- **Task to carry out**:
Each line starting at the one that contains "left = [(0.03" and ending at the one that contains "right = [(0.97" must be returned exactly, and the rest of the listing is left out.

──────────

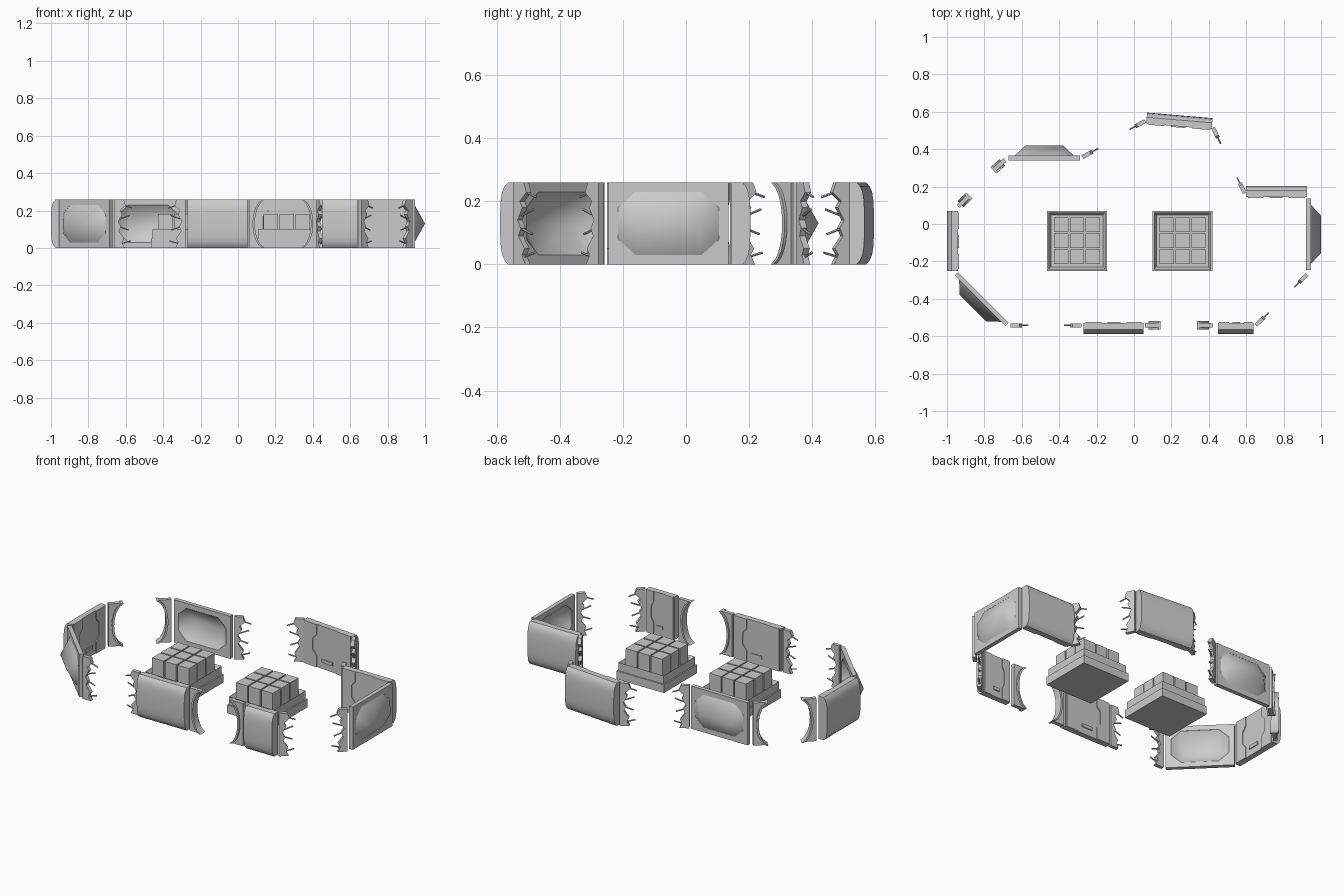
import bpy, bmesh, math
from mathutils import Matrix, Vector

if "Cube" in bpy.data.objects:
    bpy.data.objects.remove(bpy.data.objects["Cube"])

H = 0.26  # wall height


def add(name, bm, mat, recalc=True):
    if recalc:
        bmesh.ops.recalc_face_normals(bm, faces=bm.faces)
    me = bpy.data.meshes.new(name)
    bm.to_mesh(me)
    bm.free()
    ob = bpy.data.objects.new(name, me)
    bpy.context.collection.objects.link(ob)
    ob.matrix_world = mat
    return ob


def smooth(ob, angle):
    bpy.ops.object.select_all(action='DESELECT')
    ob.select_set(True)
    bpy.context.view_layer.objects.active = ob
    bpy.ops.object.shade_smooth_by_angle(angle=math.radians(angle))


def frame(p, q):
    """Local x runs from p to q, local y points to the inside, z is up."""
    u = (Vector(q) - Vector(p)).normalized()
    m = Matrix.Rotation(math.atan2(u.y, u.x), 4, 'Z')
    return Matrix.Translation((p[0], p[1], 0)) @ m, (Vector(q) - Vector(p)).length


def prism(name, pts, a, b, mat, along='y'):
    """Extrude an outline from a to b along local x or y."""
    bm = bmesh.new()
    put = (lambda p, t: (p[0], t, p[1])) if along == 'y' else (lambda p, t: (t, p[0], p[1]))
    lo = [bm.verts.new(put(p, a)) for p in pts]
    hi = [bm.verts.new(put(p, b)) for p in pts]
    n = len(pts)
    bm.faces.new(lo)
    bm.faces.new(hi[::-1])
    for i in range(n):
        bm.faces.new((lo[i], hi[i], hi[(i + 1) % n], lo[(i + 1) % n]))
    return add(name, bm, mat)


def rect(x0, x1, z0, z1):
    return [(x0, z0), (x1, z0), (x1, z1), (x0, z1)]


# Wall with a rounded outer face and raised plates on its inner face
def curved_wall(name, p, q):
    m, L = frame(p, q)
    half = [(-0.034, 0), (-0.045, 0.012), (-0.053, 0.03), (-0.057, 0.055), (-0.059, 0.09)]
    prof = [(0, 0)] + half + [(y, H - z) for y, z in reversed(half)] + [(0, H)]
    smooth(prism(name + "_shell", prof, 0, L, m, 'x'), 30)
    jog = [(0.30, 0), (0.30, 0.07), (0.22, 0.1), (0.22, 0.18), (0.3, 0.21), (0.3, H)]
    left = [(0.03 * L, 0)] + [(f * L, z) for f, z in jog] + [(0.03 * L, H)]
    prism(name + "_plate_left", left, -0.002, 0.005, m)
    jog2 = [(0.72, H), (0.72, 0.2), (0.8, 0.17), (0.8, 0.1), (0.72, 0.07), (0.72, 0)]
    right = [(0.97 * L, 0), (0.97 * L, H)] + [(f * L, z) for f, z in jog2]
    prism(name + "_plate_right", right, -0.002, 0.005, m)
    prism(name + "_slot", rect(0.4 * L, 0.62 * L, 0.04, 0.06), -0.002, 0.006, m)


# Flat framed wall with a ridged dome pushed outward, hollow on the inside
def dome_wall(name, p, q):
    m, L = frame(p, q)
    oct_ = [(.16, -.05), (.16, .05), (.105, .1), (-.105, .1),
            (-.16, .05), (-.16, -.05), (-.105, -.1), (.105, -.1)]
    cx, cz = L / 2, H / 2
    corners = [(L, 0), (L, H), (0, H), (0, 0)]
    bm = bmesh.new()
    rings = []
    for y in (-0.025, 0):
        c = [bm.verts.new((x, y, z)) for x, z in corners]
        o = [bm.verts.new((cx + x, y, cz + z)) for x, z in oct_]
        for k in range(4):
            j = (k + 1) % 4
            bm.faces.new((c[k], c[j], o[2 * k + 1], o[2 * k]))
            bm.faces.new((c[j], o[(2 * k + 2) % 8], o[2 * k + 1]))
        rings.append((c, o))
    for part, n in ((0, 4), (1, 8)):
        a, b = rings[0][part], rings[1][part]
        for i in range(n):
            j = (i + 1) % n
            bm.faces.new((a[i], a[j], b[j], b[i]))
    add(name + "_frame", bm, m)

    for label, base, top, flip in (("dome", -0.024, -0.08, False), ("hollow", -0.001, -0.074, True)):
        bm = bmesh.new()
        o = [bm.verts.new((cx + x, base, cz + z)) for x, z in oct_]
        r = bm.verts.new((cx + 0.1, top, cz))
        l = bm.verts.new((cx - 0.1, top, cz))
        faces = [(o[7], o[0], r), (o[0], o[1], r), (o[1], o[2], r), (o[2], o[3], l, r),
                 (o[3], o[4], l), (o[4], o[5], l), (o[5], o[6], l), (o[6], o[7], r, l)]
        for f in faces:
            bm.faces.new(f[::-1] if flip else f).smooth = True
        add(name + "_" + label, bm, m, recalc=False)


# Broken wall stub with a jagged edge and bent reinforcing rods
def broken_end(name, p, q):
    m, _ = frame(p, q)
    jag = [(.055, 0), (.04, .03), (.052, .05), (.024, .09), (.035, .115), (.02, .14),
           (.042, .18), (.03, .2), (.06, .228), (.048, H)]
    prism(name + "_slab", [(0, 0)] + jag + [(0, H)], -0.011, 0.011, m)
    bm = bmesh.new()
    for x, z, tilt in ((.06, .03, -15), (.05, .105, 20), (.055, .165, -20), (.068, .222, 18)):
        rod = Matrix.Translation((x, 0, z)) @ Matrix.Rotation(math.radians(90 + tilt), 4, 'Y')
        bmesh.ops.create_cone(bm, cap_ends=True, segments=6, radius1=.004, radius2=.004,
                              depth=.055, matrix=rod)
    add(name + "_rods", bm, m)


# Wall stub cut by a concave arc with a thicker rim
def arch_end(name, p, q):
    m, _ = frame(p, q)
    arc = [(.03 + .053 * (1 - math.sqrt(1 - (t / 7.2) ** 2)) / .766, H / 2 + t * H / 14)
           for t in range(-7, 8)]
    smooth(prism(name + "_slab", [(0, 0)] + arc + [(0, H)], -0.012, 0.012, m), 30)
    inner = [(x - 0.012, z) for x, z in reversed(arc)]
    smooth(prism(name + "_rim", arc + inner, -0.023, 0.023, m), 30)


curved_wall("front_wall", (-.27, -.53), (.05, -.53))
curved_wall("front_right_wall", (.45, -.53), (.64, -.53))
curved_wall("back_right_wall", (.925, .145), (.60, .145))
curved_wall("back_wall", (.415, .507), (.065, .537))
curved_wall("left_wall", (-.941, .07), (-.941, -.25))
dome_wall("right_wall", (.92, -.245), (.92, .135))
dome_wall("back_left_wall", (-.29, .34), (-.67, .34))
dome_wall("front_left_wall", (-.94, -.258), (-.67, -.528))

for i, (p, q) in enumerate([((-.28, -.542), (-.37, -.542)), ((.652, -.54), (.72, -.475)),
                            ((.925, -.27), (.86, -.335)), ((.593, .165), (.55, .25)),
                            ((.423, .515), (.463, .43)), ((.06, .55), (-.025, .505)),
                            ((-.275, .358), (-.195, .402)), ((-.66, -.542), (-.57, -.542))]):
    broken_end(f"broken_end_{i + 1}", p, q)

for i, (p, q) in enumerate([((.06, -.542), (.14, -.542)), ((.42, -.542), (.34, -.542)),
                            ((-.69, .342), (-.75, .288)), ((-.94, .093), (-.884, .15))]):
    arch_end(f"arch_end_{i + 1}", p, q)


def box(bm, x, y, z0, z1, s):
    mat = Matrix.Translation((x, y, (z0 + z1) / 2)) @ Matrix.Diagonal((s, s, z1 - z0, 1))
    return bmesh.ops.create_cube(bm, size=1, matrix=mat)


# Two stepped trays, each holding a three by three block of crates
for side, x in (("left", -.305), ("right", .26)):
    at = Matrix.Translation((x, -.09, 0))
    bm = bmesh.new()
    box(bm, 0, 0, 0, .05, .32)
    add(f"{side}_tray_base", bm, at)
    bm = bmesh.new()
    box(bm, 0, 0, .045, .10, .304)
    bm.normal_update()
    top = max(bm.faces, key=lambda f: f.calc_center_median().z)
    bmesh.ops.inset_individual(bm, faces=[top], thickness=.018)
    bmesh.ops.translate(bm, verts=top.verts[:], vec=(0, 0, -.025))
    add(f"{side}_tray", bm, at)
    bm = bmesh.new()
    for i in (-1, 0, 1):
        for j in (-1, 0, 1):
            box(bm, i * .085, j * .085, .074, .182, .077)
    add(f"{side}_crates", bm, at)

──────────

- **Reply to the exercise**:
    left = [(0.03 * L, 0)] + [(f * L, z) for f, z in jog] + [(0.03 * L, H)]
    prism(name + "_plate_left", left, -0.002, 0.005, m)
    jog2 = [(0.72, H), (0.72, 0.2), (0.8, 0.17), (0.8, 0.1), (0.72, 0.07), (0.72, 0)]
    right = [(0.97 * L, 0), (0.97 * L, H)] + [(f * L, z) for f, z in jog2]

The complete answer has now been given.